▶ Task directions: Run through the records and, wherever a line holds the word "walls", return that line.

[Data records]
[Start of Attachment]

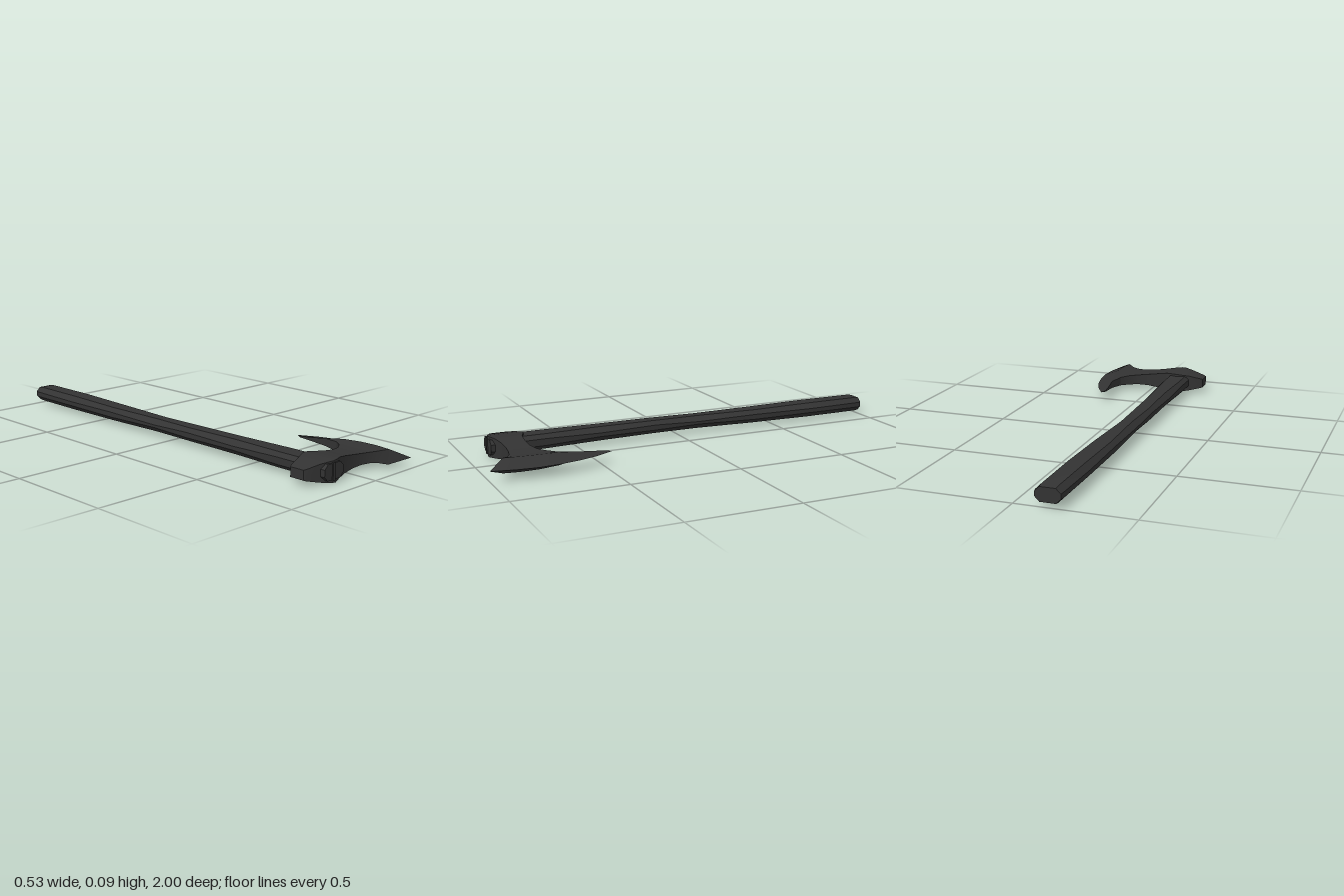
import * as THREE from 'three';
import { toCreasedNormals } from 'three/addons/utils/BufferGeometryUtils.js';

const MID = 0.047; // height of the plane of symmetry

// Collects flat quads into a geometry.
function quadBuilder() {
  const pos = [];
  return {
    quad(a, b, c, d) { for (const p of [a, b, c, a, c, d]) pos.push(...p); },
    tri(a, b, c) { pos.push(...a, ...b, ...c); },
    geometry(crease) {
      const g = new THREE.BufferGeometry();
      g.setAttribute('position', new THREE.Float32BufferAttribute(pos, 3));
      return toCreasedNormals(g, crease);
    },
  };
}

// Plate made of rows of [x, z, halfThickness]; wallCount closes the start of the first row.
function plate(rows, wallCount) {
  const b = quadBuilder();
  const up = ([x, z, h]) => [x, MID + h, z];
  const dn = ([x, z, h]) => [x, MID - h, z];
  const last = rows[0].length - 1;
  for (let i = 0; i < rows.length - 1; i++) {
    const r = rows[i], s = rows[i + 1];
    for (let j = 0; j < last; j++) {
      b.quad(up(r[j]), up(r[j + 1]), up(s[j + 1]), up(s[j]));
      b.quad(dn(r[j]), dn(s[j]), dn(s[j + 1]), dn(r[j + 1]));
    }
    b.quad(dn(r[last]), dn(s[last]), up(s[last]), up(r[last])); // front wall
    b.quad(dn(r[0]), up(r[0]), up(s[0]), dn(s[0])); // back wall
  }
  for (let j = 0; j < wallCount; j++) {
    b.quad(dn(rows[0][j]), dn(rows[0][j + 1]), up(rows[0][j + 1]), up(rows[0][j]));
  }
  return b.geometry(0.4);
}

// Carved handle: chamfered section swept along z.
function handleGeometry() {
  const b = quadBuilder();
  // z, x min, x max, y min, y max, chamfer
  const stations = [
    [-1, -0.197, -0.09, 0.02, 0.081, 0.02],
    [-0.98, -0.2, -0.086, 0.017, 0.084, 0.022],
    [-0.7, -0.204, -0.083, 0.016, 0.084, 0.024],
    [-0.4, -0.201, -0.092, 0.018, 0.08, 0.019],
    [-0.1, -0.198, -0.102, 0.02, 0.08, 0.024],
    [0.12, -0.199, -0.105, 0.021, 0.081, 0.018],
    [0.4, -0.2, -0.095, 0.018, 0.083, 0.024],
    [0.65, -0.2, -0.088, 0.016, 0.083, 0.018],
    [0.905, -0.2, -0.086, 0.015, 0.083, 0.019],
  ];
  const rings = stations.map(([z, x0, x1, y0, y1, c]) => [
    [x1, y0 + c], [x1, y1 - c], [x1 - c, y1], [x0 + c, y1],
    [x0, y1 - c], [x0, y0 + c], [x0 + c, y0], [x1 - c, y0],
  ].map(([x, y]) => [x, y, z]));
  for (let i = 0; i < rings.length - 1; i++) {
    for (let k = 0; k < 8; k++) {
      const n = (k + 1) % 8;
      b.quad(rings[i][k], rings[i][n], rings[i + 1][n], rings[i + 1][k]);
    }
  }
  const back = rings[0], front = rings[rings.length - 1];
  for (let k = 1; k < 7; k++) {
    b.tri(back[0], back[k + 1], back[k]);
    b.tri(front[0], front[k], front[k + 1]);
  }
  return b.geometry(0.35);
}

export function createModel() {
  const group = new THREE.Group();
  const material = new THREE.MeshStandardMaterial({ color: 0x333333 });
  const add = (name, geometry) => {
    const mesh = new THREE.Mesh(geometry, material);
    mesh.name = name;
    group.add(mesh);
    return mesh;
  };

  add('handle', handleGeometry());

  // Wedge driven into the end of the handle
  add('wedge', new THREE.BoxGeometry(0.014, 0.074, 0.1)).position.set(-0.147, 0.049, 0.86);

  // Ridge where the bevel starts, running from the long horn to the short one
  const ridge = [
    [0.151, 0.475, 0.003], [0.156, 0.54, 0.009], [0.163, 0.605, 0.017], [0.18, 0.69, 0.028],
    [0.188, 0.78, 0.032], [0.187, 0.86, 0.033], [0.177, 0.93, 0.033],
  ];
  const edge = [
    [0.165, 0.445, 0], [0.21, 0.53, 0], [0.241, 0.62, 0], [0.259, 0.71, 0],
    [0.267, 0.8, 0], [0.259, 0.89, 0], [0.235, 1, 0],
  ];

  // Poll, eye and neck: x, back z, front z, half thickness
  const body = [
    [-0.268, 0.787, 0.855, 0.021], [-0.26, 0.782, 0.862, 0.024], [-0.2, 0.765, 0.883, 0.038],
    [-0.15, 0.746, 0.904, 0.0455], [-0.13, 0.746, 0.904, 0.047], [-0.085, 0.765, 0.885, 0.044],
    [-0.04, 0.768, 0.874, 0.037], [0.02, 0.764, 0.869, 0.029], [0.07, 0.75, 0.873, 0.0245],
    [0.11, 0.723, 0.883, 0.0235], [0.143, 0.682, 0.9, 0.0255],
  ].map(([x, z0, z1, h]) => [0, 1, 2, 3, 4].map((j) => [
    x, THREE.MathUtils.lerp(z0, z1, j / 4), x > 0.14 && j === 0 ? 0.021 : h,
  ]));
  add('axeHead', plate([...body, ridge.slice(2)], 4));

  // Bevelled cutting edge with the inner side of the horn closed
  add('blade', plate([ridge, edge], 2));

  return group;
}
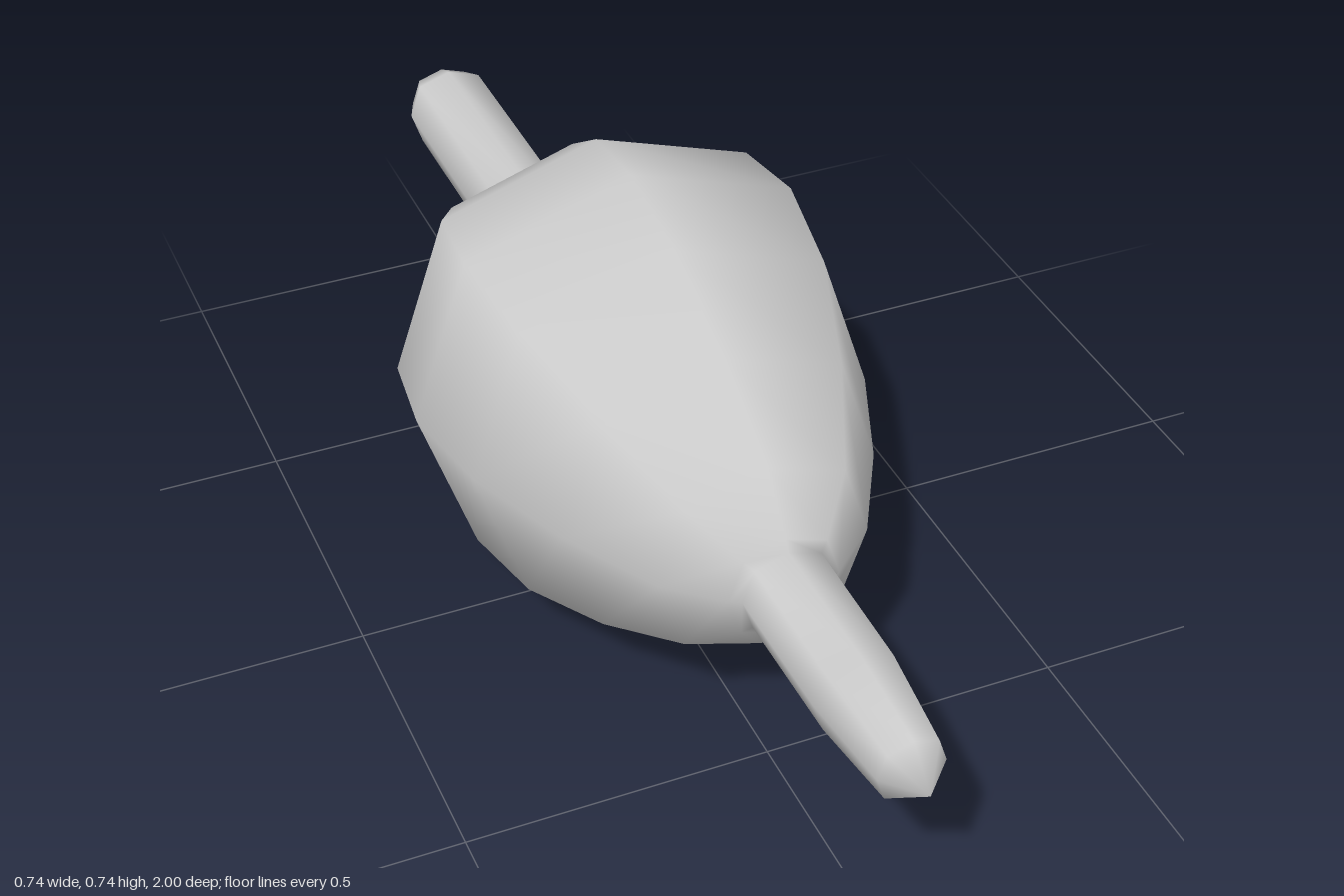
import * as THREE from 'three';
import { mergeVertices } from 'three/addons/utils/BufferGeometryUtils.js';

// Profile along the long axis, back to front: [radius, z]
const PROFILE = [
  [0, -1], [0.059, -0.984], [0.077, -0.94], [0.077, -0.412],          // rear rod
  [0.112, -0.4], [0.198, -0.37], [0.283, -0.305], [0.353, -0.198],    // bulb
  [0.37, -0.053], [0.337, 0.123], [0.262, 0.305], [0.171, 0.465], [0.09, 0.535],
  [0.072, 0.545], [0.07, 0.78], [0.053, 0.945], [0, 1],               // front spike
];
const REAR_JOINT = -0.412;
const FRONT_JOINT = 0.545;
const AXIS_HEIGHT = 0.37;
const DIAGONAL = 1.06; // the four diagonal ribs stand out slightly

// One smooth eight-sided skin, so shading flows across the joints
function makeSkin() {
  const points = PROFILE.map(([r, z]) => new THREE.Vector2(r, z));
  let geometry = new THREE.LatheGeometry(points, 8).rotateX(Math.PI / 2);
  const position = geometry.attributes.position;
  for (let i = 0; i < position.count; i++) {
    const x = position.getX(i), y = position.getY(i);
    const onDiagonal = Math.abs(x) > 1e-4 && Math.abs(y) > 1e-4;
    const s = onDiagonal ? DIAGONAL : 1;
    position.setXY(i, x * s, y * s);
  }
  geometry.deleteAttribute('uv');
  geometry.deleteAttribute('normal');
  geometry = mergeVertices(geometry, 1e-5);
  geometry.computeVertexNormals();
  return geometry;
}

// Take the faces of the skin lying between two positions on the axis
function slice(skin, from, to) {
  const index = skin.index.array, position = skin.attributes.position;
  const kept = [];
  for (let i = 0; i < index.length; i += 3) {
    const face = [index[i], index[i + 1], index[i + 2]];
    if (new Set(face).size < 3) continue;
    const z = face.reduce((sum, v) => sum + position.getZ(v), 0) / 3;
    if (z > from && z < to) kept.push(...face);
  }
  const part = skin.clone();
  part.setIndex(kept);
  return part.toNonIndexed();
}

export function createModel() {
  const group = new THREE.Group();
  group.name = 'spindleBulb';
  const material = new THREE.MeshStandardMaterial({ color: 0xcccccc });
  const skin = makeSkin();
  const parts = [
    ['rearRod', -2, REAR_JOINT],
    ['bulb', REAR_JOINT, FRONT_JOINT],
    ['frontSpike', FRONT_JOINT, 2],
  ];
  for (const [name, from, to] of parts) {
    const mesh = new THREE.Mesh(slice(skin, from, to), material);
    mesh.name = name;
    mesh.position.y = AXIS_HEIGHT;
    group.add(mesh);
  }
  return group;
}
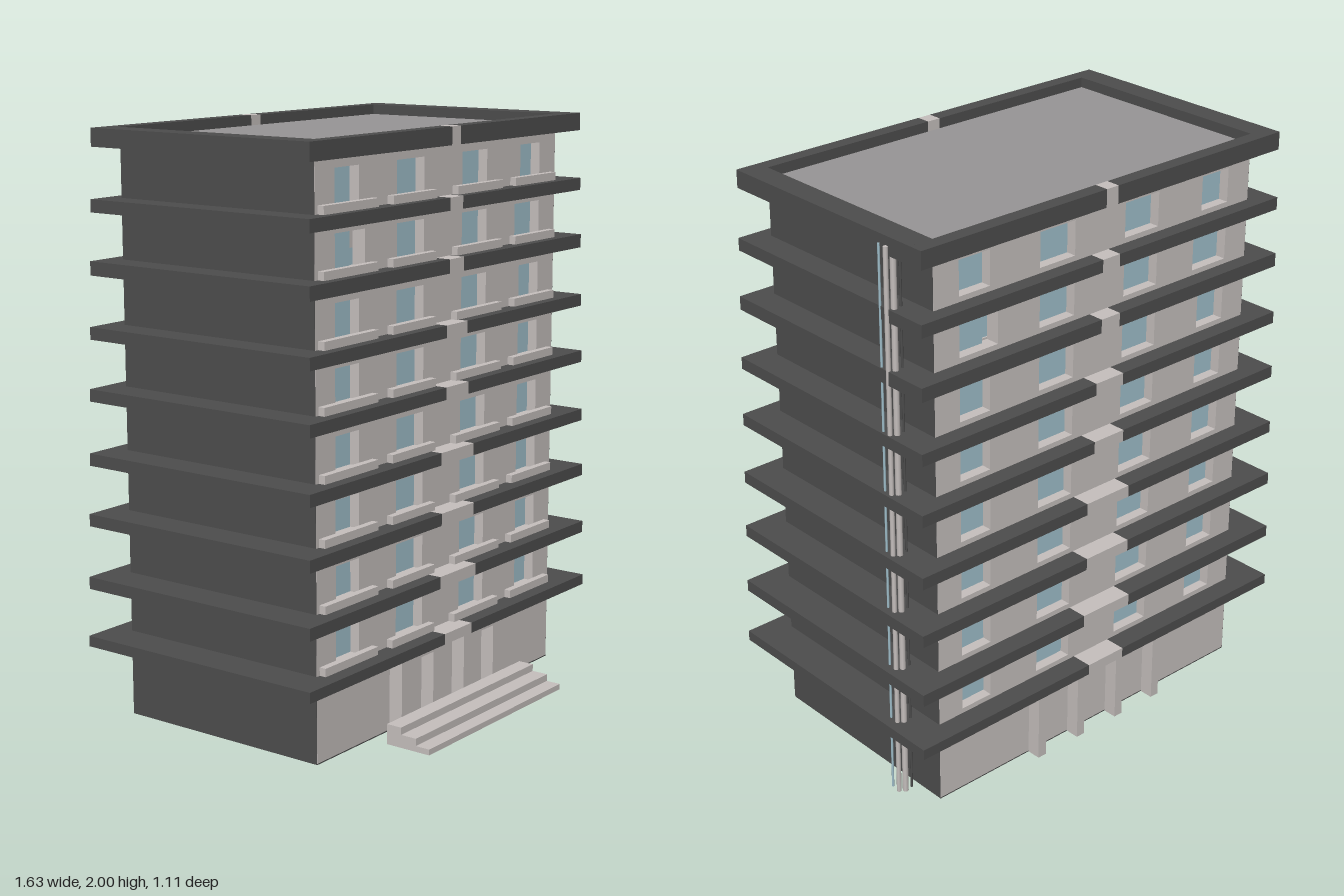
import * as THREE from 'three';

const mat = (name, color) => Object.assign(new THREE.MeshStandardMaterial({ color }), { name });

export function createModel() {
  const dark = mat('dark concrete', 0x4d4d4d);
  const light = mat('light plaster', 0xc5bfbd);
  const roofGrey = mat('roof grey', 0x979596);
  const glass = mat('window glass', 0xa0bfcb);

  const model = new THREE.Group();
  model.name = 'apartmentBlock';

  // Box given by its limits on each axis
  const box = (name, m, x0, x1, y0, y1, z0, z1) => {
    const mesh = new THREE.Mesh(new THREE.BoxGeometry(x1 - x0, y1 - y0, z1 - z0), m);
    mesh.position.set((x0 + x1) / 2, (y0 + y1) / 2, (z0 + z1) / 2);
    mesh.name = name;
    model.add(mesh);
    return mesh;
  };

  const W = 0.685, F = 0.32, B = -0.48, T = 0.05;
  const slabs = [ // bottom, top, half width of the pale middle piece
    [0.26, 0.297, 0.08], [0.461, 0.503, 0.105], [0.678, 0.72, 0.095],
    [0.885, 0.927, 0.095], [1.102, 1.144, 0.065], [1.309, 1.351, 0.06],
    [1.521, 1.568, 0.04], [1.727, 1.77, 0.037], [1.939, 2, 0.025],
  ];
  const columns = [[-0.585, -0.462], [-0.26, -0.11], [0.108, 0.256], [0.462, 0.585]];

  // Window openings: one floor has a gap beside the outer panes
  const openings = [];
  for (let i = 0; i < 8; i++) {
    const y0 = slabs[i][1] + 0.018, y1 = slabs[i][1] + 0.136;
    columns.forEach(([x0, x1], c) => {
      const gap = i === 6 ? 0.032 : 0;
      openings.push({
        x0: x0 - (c === 3 ? gap : 0), x1: x1 + (c === 0 ? gap : 0), y0, y1, pane: [x0, x1],
      });
    });
  }

  // Front and back walls with holes, and recessed panes
  const wall = new THREE.Shape();
  wall.moveTo(-W, 0.004).lineTo(W, 0.004).lineTo(W, 1.945).lineTo(-W, 1.945).closePath();
  for (const o of openings) {
    const hole = new THREE.Path();
    hole.moveTo(o.x0, o.y0).lineTo(o.x0, o.y1).lineTo(o.x1, o.y1).lineTo(o.x1, o.y0).closePath();
    wall.holes.push(hole);
  }
  const wallGeo = new THREE.ExtrudeGeometry(wall, { depth: T, bevelEnabled: false });
  for (const [name, z, paneZ] of [['front', F - T, F - 0.04], ['back', B, B + 0.04]]) {
    const m = new THREE.Mesh(wallGeo, light);
    m.position.z = z;
    m.name = name + 'Wall';
    model.add(m);
    for (const o of openings) {
      box(name + 'WindowPane', glass, o.pane[0], o.pane[1], o.y0, o.y1, paneZ - 0.004, paneZ + 0.004);
    }
  }

  // Side walls, base and roof deck
  for (const s of [-1, 1]) {
    const a = s * W, b = s * (W - T);
    box('sideWall', dark, Math.min(a, b) - (s < 0 ? 0.001 : 0), Math.max(a, b) + (s > 0 ? 0.001 : 0),
      0.004, 1.945, B + 0.0005, F - 0.0005);
  }
  box('base', dark, -W, W, 0, 0.004, B, F);
  box('roofDeck', roofGrey, -W - 0.003, W + 0.003, 1.945, 1.965, B, F);

  // Overhanging ledges, narrowing upwards, with a pale middle piece front and back
  slabs.forEach(([y0, y1, c], i) => {
    const hx = 0.815 - 0.045 * i / 8, hz = 0.475 - 0.025 * i / 8;
    const zf = -0.08 + hz, zb = -0.08 - hz;
    for (const [z0, z1] of [[F, zf], [zb, B]]) {
      box('ledge', dark, -hx, -c, y0, y1, z0, z1);
      box('ledge', dark, c, hx, y0, y1, z0, z1);
      box('ledgeCentre', light, -c, c, y0, y1, z0, z1);
    }
    box('sideLedge', dark, -hx, -W, y0, y1, B, F);
    box('sideLedge', dark, W, hx, y0, y1, B, F);
  });

  // Low balcony parapets on the front
  for (let i = 0; i < 8; i++) {
    for (const [x0, x1] of [[-0.67, -0.39], [-0.31, -0.07], [0.05, 0.32], [0.4, 0.655]]) {
      box('balconyParapet', light, x0, x1, slabs[i][1], slabs[i][1] + 0.028, F, F + 0.024);
    }
  }

  // Door surrounds on both faces
  for (const [z0, z1] of [[F, 0.37], [-0.53, B]]) {
    for (const x of [-0.185, 0.18]) {
      box('doorJamb', light, x - 0.108, x - 0.074, 0, 0.26, z0, z1);
      box('doorJamb', light, x + 0.074, x + 0.108, 0, 0.26, z0, z1);
      box('doorLintel', light, x - 0.074, x + 0.074, 0.238, 0.26, z0, z1);
    }
  }

  // Front steps as one stepped profile
  const steps = new THREE.Shape();
  steps.moveTo(0.388, 0).lineTo(0.558, 0).lineTo(0.558, 0.02).lineTo(0.505, 0.02)
    .lineTo(0.505, 0.045).lineTo(0.445, 0.045).lineTo(0.445, 0.07).lineTo(0.388, 0.07).closePath();
  const stair = new THREE.Mesh(new THREE.ExtrudeGeometry(steps, { depth: 0.8, bevelEnabled: false }), light);
  stair.rotation.y = -Math.PI / 2;
  stair.position.x = 0.4;
  stair.name = 'frontSteps';
  model.add(stair);

  // Thin service pipes along one side
  for (const [m, x, z, r] of [[light, 0.758, -0.387, 0.01], [light, 0.776, -0.375, 0.008],
    [glass, 0.775, -0.342, 0.004], [dark, 0.73, -0.385, 0.004]]) {
    const pipe = new THREE.Mesh(new THREE.CylinderGeometry(r, r, 1.95, 8), m);
    pipe.position.set(x, 0.995, z);
    pipe.name = 'servicePipe';
    model.add(pipe);
  }
  return model;
}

[End of Attachment]

▶ Task output:
  // Front and back walls with holes, and recessed panes
  // Side walls, base and roof deck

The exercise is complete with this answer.